## REQUIRED ACTION
Beginning at the first line of the material, output each line exactly until you reach and include the line containing "stone_grey.use_nodes = True". Leave every picture out.

## AVAILABLE DATA
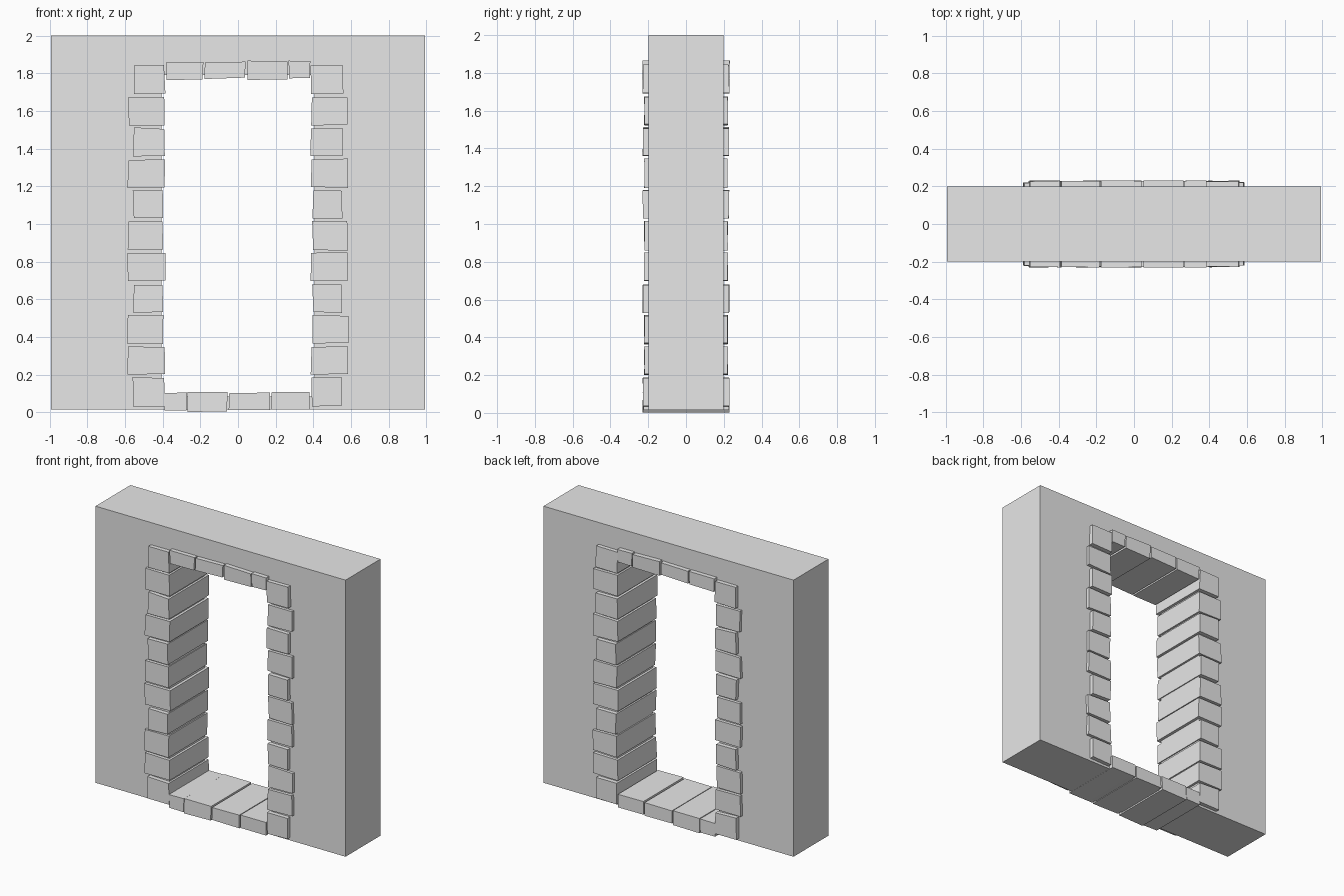
import bpy, bmesh, random

if "Cube" in bpy.data.objects:
    bpy.data.objects.remove(bpy.data.objects["Cube"])

random.seed(4)
stone_grey = bpy.data.materials.new("stone grey")
stone_grey.diffuse_color = (0.8, 0.8, 0.8, 1)
stone_grey.use_nodes = True
stone_grey.node_tree.nodes["Principled BSDF"].inputs["Base Color"].default_value = stone_grey.diffuse_color


def finish(name, bm):
    bmesh.ops.recalc_face_normals(bm, faces=bm.faces[:])
    me = bpy.data.meshes.new(name)
    bm.to_mesh(me)
    bm.free()
    me.materials.append(stone_grey)
    ob = bpy.data.objects.new(name, me)
    bpy.context.collection.objects.link(ob)
    return ob


def stone(name, x0, x1, z0, z1, depth, rough=0.009):
    """Block running through the wall, corners nudged inward for a hewn look."""
    bm = bmesh.new()
    bmesh.ops.create_cube(bm, size=1)
    cx, cz = (x0 + x1) / 2, (z0 + z1) / 2
    nudge = {}
    for v in bm.verts:
        sx, sy, sz = (1 if c > 0 else -1 for c in v.co)
        # front and back of one corner share most of their nudge
        dx, dz = nudge.setdefault((sx, sz), (random.uniform(0, rough), random.uniform(0, rough)))
        v.co = (cx + sx * ((x1 - x0) / 2 - dx),
                sy * (depth - random.uniform(0, 0.004)),
                cz + sz * ((z1 - z0) / 2 - dz))
    finish(name, bm)


# Wall slab with a rectangular opening
bm = bmesh.new()


def ring(x, z0, z1, y):
    return [bm.verts.new((a, y, b)) for a, b in ((-x, z0), (x, z0), (x, z1), (-x, z1))]


Y = 0.198
loops = [ring(0.992, 0.016, 2.0, -Y), ring(0.405, 0.085, 1.79, -Y),
         ring(0.405, 0.085, 1.79, Y), ring(0.992, 0.016, 2.0, Y)]
for i in range(4):
    a, b = loops[i], loops[(i + 1) % 4]
    for k in range(4):
        m = (k + 1) % 4
        bm.faces.new((a[k], a[m], b[m], b[k]))
finish("wall", bm)

# Jamb stones, alternating long and short, on both sides
narrow_rows = (0, 3, 6, 8, 10)
recessed_rows = (2, 3, 5, 6)
for row in range(11):
    z0 = 0.031 + row * 0.1655
    narrow = row in narrow_rows
    outer = 0.56 if narrow else 0.588
    inner = 0.392 if row in recessed_rows else 0.384
    depth = 0.23 if narrow else 0.222
    for side, s in (("left", -1), ("right", 1)):
        xs = sorted((s * inner, s * outer))
        stone(f"jamb_stone_{side}_{row + 1}", xs[0], xs[1], z0, z0 + 0.158, depth)

# Lintel stones across the top of the opening
lintel = ((-0.385, -0.182, 1.760, 1.860), (-0.178, 0.040, 1.768, 1.863),
          (0.046, 0.266, 1.763, 1.870), (0.268, 0.386, 1.766, 1.868))
for i, box in enumerate(lintel):
    stone(f"lintel_stone_{i + 1}", *box, 0.232)

# Sill stones along the bottom
sill = ((-0.395, -0.270, 0.006, 0.108), (-0.270, -0.054, 0.0, 0.113),
        (-0.050, 0.172, 0.010, 0.106), (0.176, 0.384, 0.014, 0.113))
for i, box in enumerate(sill):
    stone(f"sill_stone_{i + 1}", *box, 0.23, 0.006)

## RESULT FOR THIS EXERCISE
import bpy, bmesh, random

if "Cube" in bpy.data.objects:
    bpy.data.objects.remove(bpy.data.objects["Cube"])

random.seed(4)
stone_grey = bpy.data.materials.new("stone grey")
stone_grey.diffuse_color = (0.8, 0.8, 0.8, 1)
stone_grey.use_nodes = True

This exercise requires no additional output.